#### DATA UNDER STUDY ####

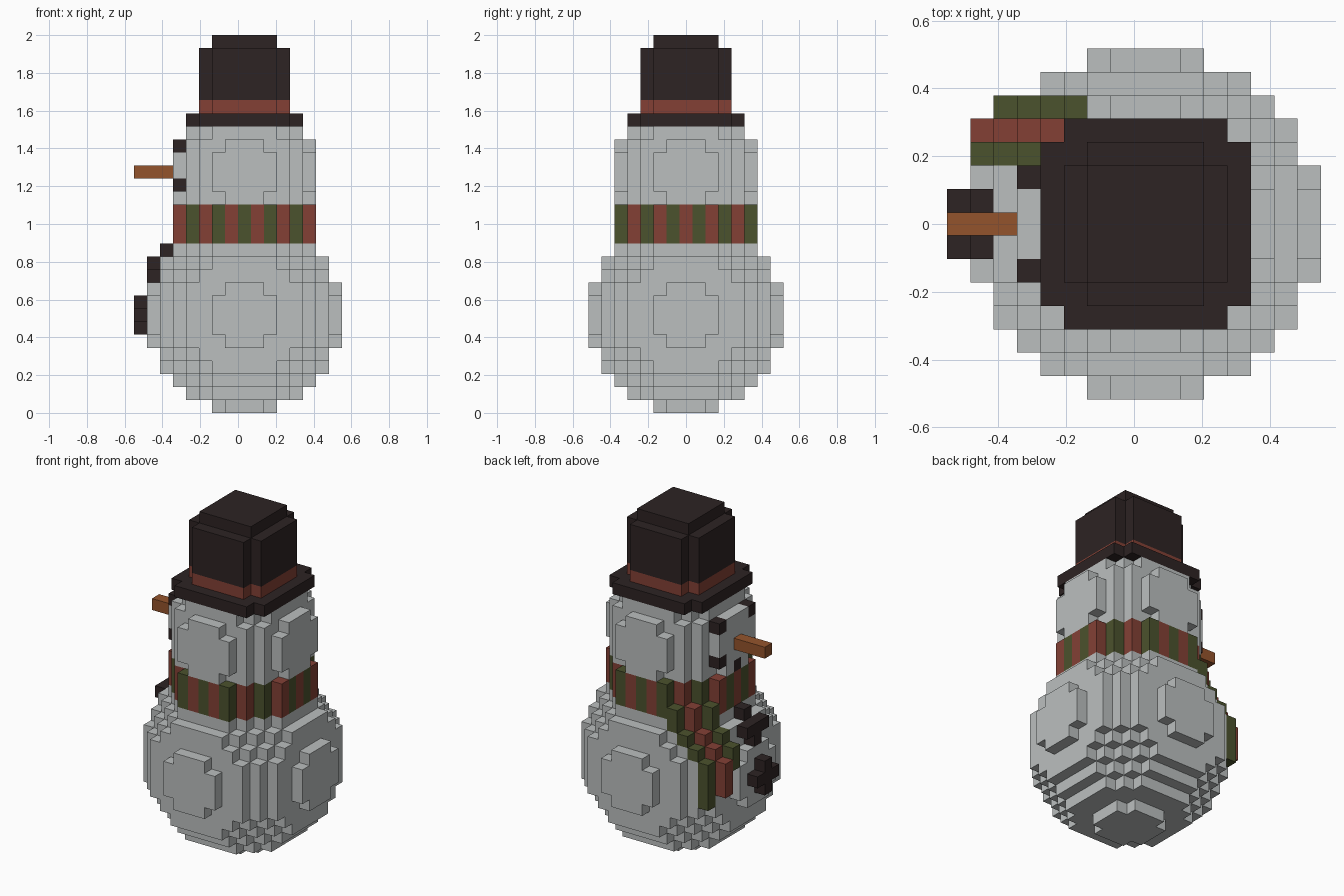
import bpy, bmesh
from mathutils import Vector
from itertools import product

cube = bpy.data.objects.get("Cube")
if cube:
    bpy.data.objects.remove(cube)

V = 2 / 29  # edge of one block; the figure is 29 blocks tall


def srgb(*rgb):
    return tuple((c / 255 / 12.92) if c < 11 else ((c / 255 + 0.055) / 1.055) ** 2.4
                 for c in rgb) + (1,)


def material(name, color):
    m = bpy.data.materials.new(name)
    m.use_nodes = True
    m.diffuse_color = color
    bsdf = m.node_tree.nodes["Principled BSDF"]
    bsdf.inputs["Base Color"].default_value = color
    bsdf.inputs["Roughness"].default_value = 0.9
    return m


MATS = {
    "snow": material("snow", srgb(187, 191, 191)),
    "coal": material("coal", srgb(45, 35, 35)),
    "red": material("red_wool", srgb(131, 64, 53)),
    "green": material("green_wool", srgb(75, 82, 45)),
    "orange": material("carrot_orange", srgb(148, 84, 44)),
}

blocks = {}  # (i, j, k) -> (part name, colour name); later parts replace earlier ones


def fill(part, color, cells):
    for c in cells:
        blocks[c] = (part, color(c) if callable(color) else color)


def ball(radius, center_k):
    r = range(-radius, radius + 1)
    return [(i, j, k + center_k) for i, j, k in product(r, r, r)
            if i * i + j * j + k * k <= (radius + 0.5) ** 2]


def slab(half, k0, k1, cut_corners=True):
    r = range(-half, half + 1)
    return [(i, j, k) for i, j, k in product(r, r, range(k0, k1 + 1))
            if not (cut_corners and abs(i) == half and abs(j) == half)]


def column(i, j, k0, k1):
    return [(i, j, k) for k in range(k0, k1 + 1)]


# Snow balls
fill("body", "snow", ball(7, 7))
fill("head", "snow", [c for c in ball(5, 18) if 16 <= c[2] <= 21])


# Scarf ring with upright stripes alternating around it
def stripe(c):
    i, j, _ = c
    is_red = i % 2 == 1 if abs(j) > 2 else j % 2 == 0
    return "red" if is_red else "green"


fill("scarf", stripe, [c for c in slab(5, 13, 15) if c[0] ** 2 + c[1] ** 2 <= 30])

# Scarf tail: three strands stepping down over the body
for j, first, color, drops in (
        (5, -3, "green", [(12, 13), (11, 11), (10, 10), (6, 9)]),
        (4, -4, "red", [(12, 13), (11, 11), (10, 10), (7, 9)]),
        (3, -5, "green", [(12, 13), (11, 11), (9, 10)])):
    for step, (low, high) in enumerate(drops):
        fill("scarf_tail", color, column(first - step, j, low, high))

# Hat
fill("hat_brim", "coal", slab(4, 22, 22))
fill("hat_band", "red", slab(3, 23, 23))
fill("hat_crown", "coal", slab(3, 24, 27) + slab(2, 28, 28, False))

# Face
fill("eyes", "coal", [(-5, s, 20) for s in (-2, 2)])
fill("mouth", "coal", [(-5, -2, 17), (-5, 0, 16), (-5, 2, 17)])
fill("carrot_nose", "orange", [(i, 0, 18) for i in (-8, -7, -6)])

# Cross-shaped buttons
fill("lower_button", "coal", column(-8, 0, 6, 8) + [(-8, -1, 7), (-8, 1, 7)])
fill("upper_button", "coal",
     column(-7, 0, 10, 11) + [(-7, -1, 11), (-7, 1, 11), (-6, 0, 12)])


# Mesh every part from the outward faces of its blocks
def build(part):
    cells = {c: col for c, (p, col) in blocks.items() if p == part}
    slots = sorted(set(cells.values()))
    bm = bmesh.new()
    verts = {}

    def vert(p):
        key = tuple(round(x * 2) for x in p)
        if key not in verts:
            verts[key] = bm.verts.new(((p.x + 0.5) * V, p.y * V, (p.z + 0.5) * V))
        return verts[key]

    for c, col in cells.items():
        for axis, sign in product(range(3), (-1, 1)):
            n = Vector((0, 0, 0))
            n[axis] = sign
            if tuple(int(a + b) for a, b in zip(c, n)) in blocks:
                continue
            u = Vector((0, 0, 0))
            u[(axis + 1) % 3] = 0.5
            w = n.cross(u)
            mid = Vector(c) + n / 2
            f = bm.faces.new([vert(mid + q) for q in (-u - w, u - w, u + w, w - u)])
            f.material_index = slots.index(col)

    mesh = bpy.data.meshes.new(part)
    bm.to_mesh(mesh)
    bm.free()
    for s in slots:
        mesh.materials.append(MATS[s])
    bpy.context.collection.objects.link(bpy.data.objects.new(part, mesh))


for part in dict.fromkeys(p for p, _ in blocks.values()):
    build(part)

####

*TASK OBJECTIVE:* Your response should be the lines of the entries above that include the string "objects".

*OUTPUT BELOW:*
cube = bpy.data.objects.get("Cube")
    bpy.data.objects.remove(cube)
    bpy.context.collection.objects.link(bpy.data.objects.new(part, mesh))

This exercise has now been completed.